Since the music and sound design business Yessian Music was established in 1971, it’s opened offices in New York City, Los Angeles and Hamburg, Germany. Its clients include international names that range from Audi to Aerosmith. But its biggest office is in Farmington Hills, where the company started — and where it will stay.

“I’d rather live here than have to move out to New York or L.A.,” says owner Brian Yessian. “Lifestyle and cost of living play a big role in how we’re able to keep talent based here in Oakland County.”

Yessian is just one of many business owners who have discovered myriad advantages to making their home in Oakland County. By numerous metrics, the county drives Michigan’s economy. Earnings in Oakland County surpass the totals earned in 16 U.S. states. Its total employment is higher than 13 states. It also exports more goods than 25 states and represents one-fourth of all exports in Michigan.

What’s drawing all this business activity to Oakland County? Laura Lawson will tell you it’s the people. She’s the chief people officer for United Shore, the mortgage company that in 2018 opened a new, 600,000-square-foot headquarters in Pontiac. That move was necessitated by massive growth at United Shore, which has added 1,200 employees for a total of 4,100 — just since making the move.

United Shore mortgage company has created a state-of-the-art facility in Pontiac designed to enhance its employees’ experiences and creativity. Photo courtesy of United Shore

United Shore has been in Oakland County since it started as Shore Mortgage in 1986, and Lawson says the company is excited to continue hiring locally. She proudly notes that
United Shore recently hosted a career fair that drew 2,000 local attendees, and it was looking to hire another 500 people in 2019.

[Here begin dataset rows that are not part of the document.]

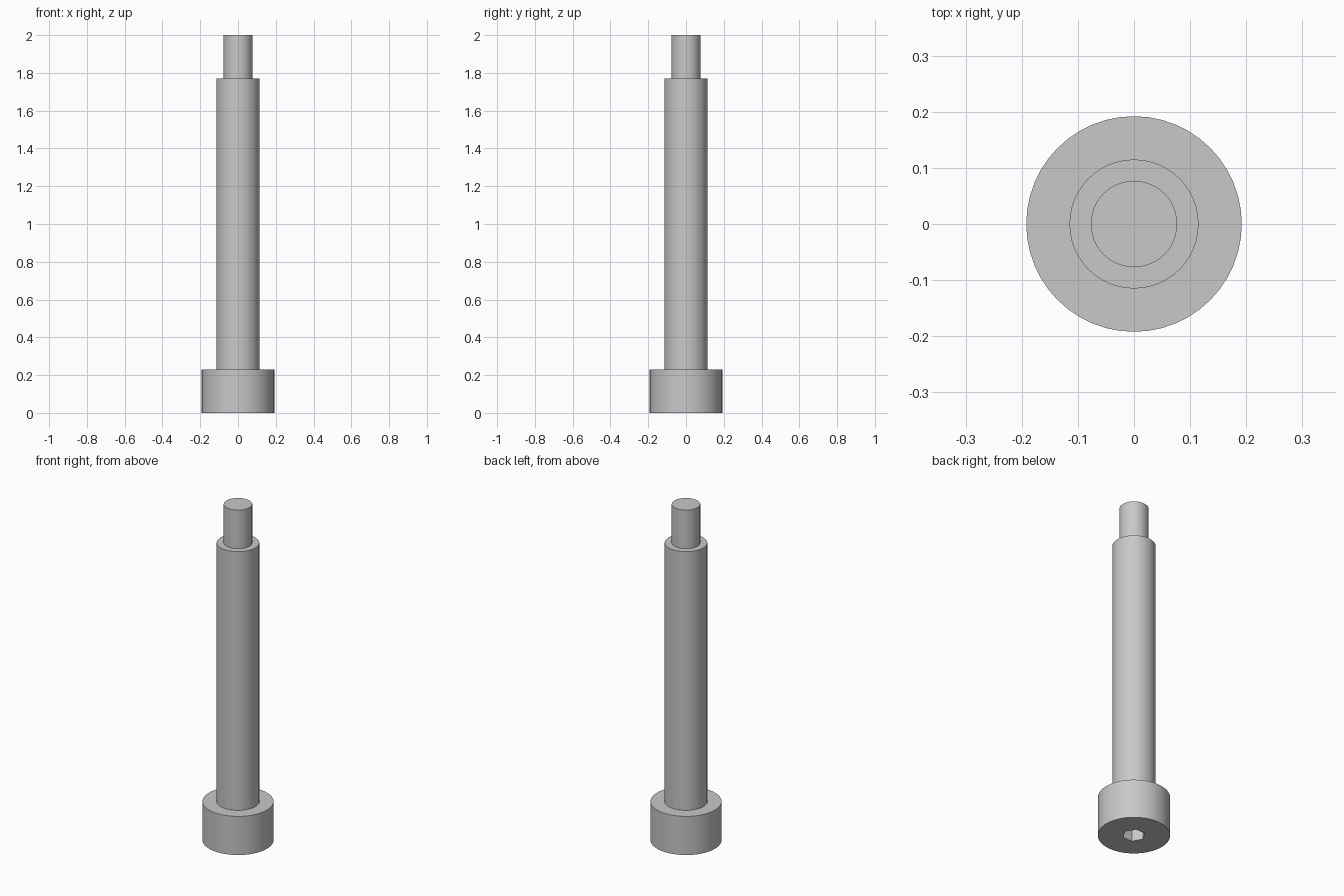
import bpy, bmesh, math

SIDES = 48

default = bpy.data.objects.get("Cube")
if default:
    bpy.data.objects.remove(default, do_unlink=True)

# Plain steel material
steel = bpy.data.materials.new("steel_grey")
steel.use_nodes = True
colour = (0.58, 0.58, 0.58, 1)
steel.diffuse_color = colour
steel.node_tree.nodes["Principled BSDF"].inputs["Base Color"].default_value = colour


def turned(name, profile, sides):
    """Solid turned around z from (radius, height) pairs, with flat end caps."""
    bm = bmesh.new()
    rings = []
    for r, z in profile:
        angles = [math.tau * i / sides for i in range(sides)]
        rings.append([bm.verts.new((r * math.cos(a), r * math.sin(a), z)) for a in angles])
    for low, high in zip(rings, rings[1:]):
        for i in range(sides):
            j = (i + 1) % sides
            bm.faces.new((low[i], low[j], high[j], high[i]))
    bm.faces.new(rings[0][::-1])
    bm.faces.new(rings[-1])
    mesh = bpy.data.meshes.new(name)
    bm.to_mesh(mesh)
    bm.free()
    mesh.materials.append(steel)
    obj = bpy.data.objects.new(name, mesh)
    bpy.context.collection.objects.link(obj)
    return obj


# Bolt: wide head, long shoulder and narrow end, turned in one piece
head, shoulder, tip = 0.192, 0.115, 0.077
bolt = turned("shoulder_bolt", [(head, 0), (head, 0.23), (shoulder, 0.23),
                                (shoulder, 1.77), (tip, 1.77), (tip, 2)], SIDES)

# Hexagonal drive socket in the underside of the head
cutter = turned("socket_cutter", [(0.062, -0.05), (0.062, 0.115)], 6)
cutter.hide_render = True
cut = bolt.modifiers.new("drive_socket", 'BOOLEAN')
cut.operation = 'DIFFERENCE'
cut.solver = 'EXACT'
cut.object = cutter

bpy.ops.object.select_all(action='DESELECT')
bpy.context.view_layer.objects.active = bolt
bolt.select_set(True)
bpy.ops.object.modifier_apply(modifier=cut.name)
bpy.data.objects.remove(cutter, do_unlink=True)

# Round walls smooth, rims and socket corners crisp
bpy.ops.object.shade_smooth_by_angle(angle=math.radians(30))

Lawson says those employees give back to the community through paid volunteer work. Employees earn points and the company donates to a charity of the employee’s choosing. “We’re here for a greater intention,” she says. “We’re not just that company that’s closed off, closed doors. We’re 4,100 people. Those are Oakland County’s people as well.”

Another appeal of Oakland County is the expansive network of existing businesses and suppliers. Mahindra Automotive North America (MANA) President and CEO Rick Haas says the county has “an automotive infrastructure unlike any other on the planet.” In fact, that’s what caused MANA to choose the county over sites in places like San Francisco and Tokyo.

A subsidiary of India-based Mahindra and Mahindra, MANA is one of the numerous international companies representing 39 different countries that have a presence in the county. Mahindra’s North American Technical Center is in Troy. It recently added a manufacturing facility in Auburn Hills. Haas says it’s invaluable to MANA to have so many original equipment manufacturers, Tier 1 and Tier 2 suppliers, automotive-centric university programs, testing facilities and automotive professional organizations in proximity.

“That’s why you come to Michigan,” he says. “It’s not because it sounds cool to say, ‘I’m in the Motor City.’ It’s because, from a dollars and cents, nuts and bolts standpoint, it’s actually the right place to locate.”

This article originally appeared in the 2020 edition of Oakland County Prosper magazine.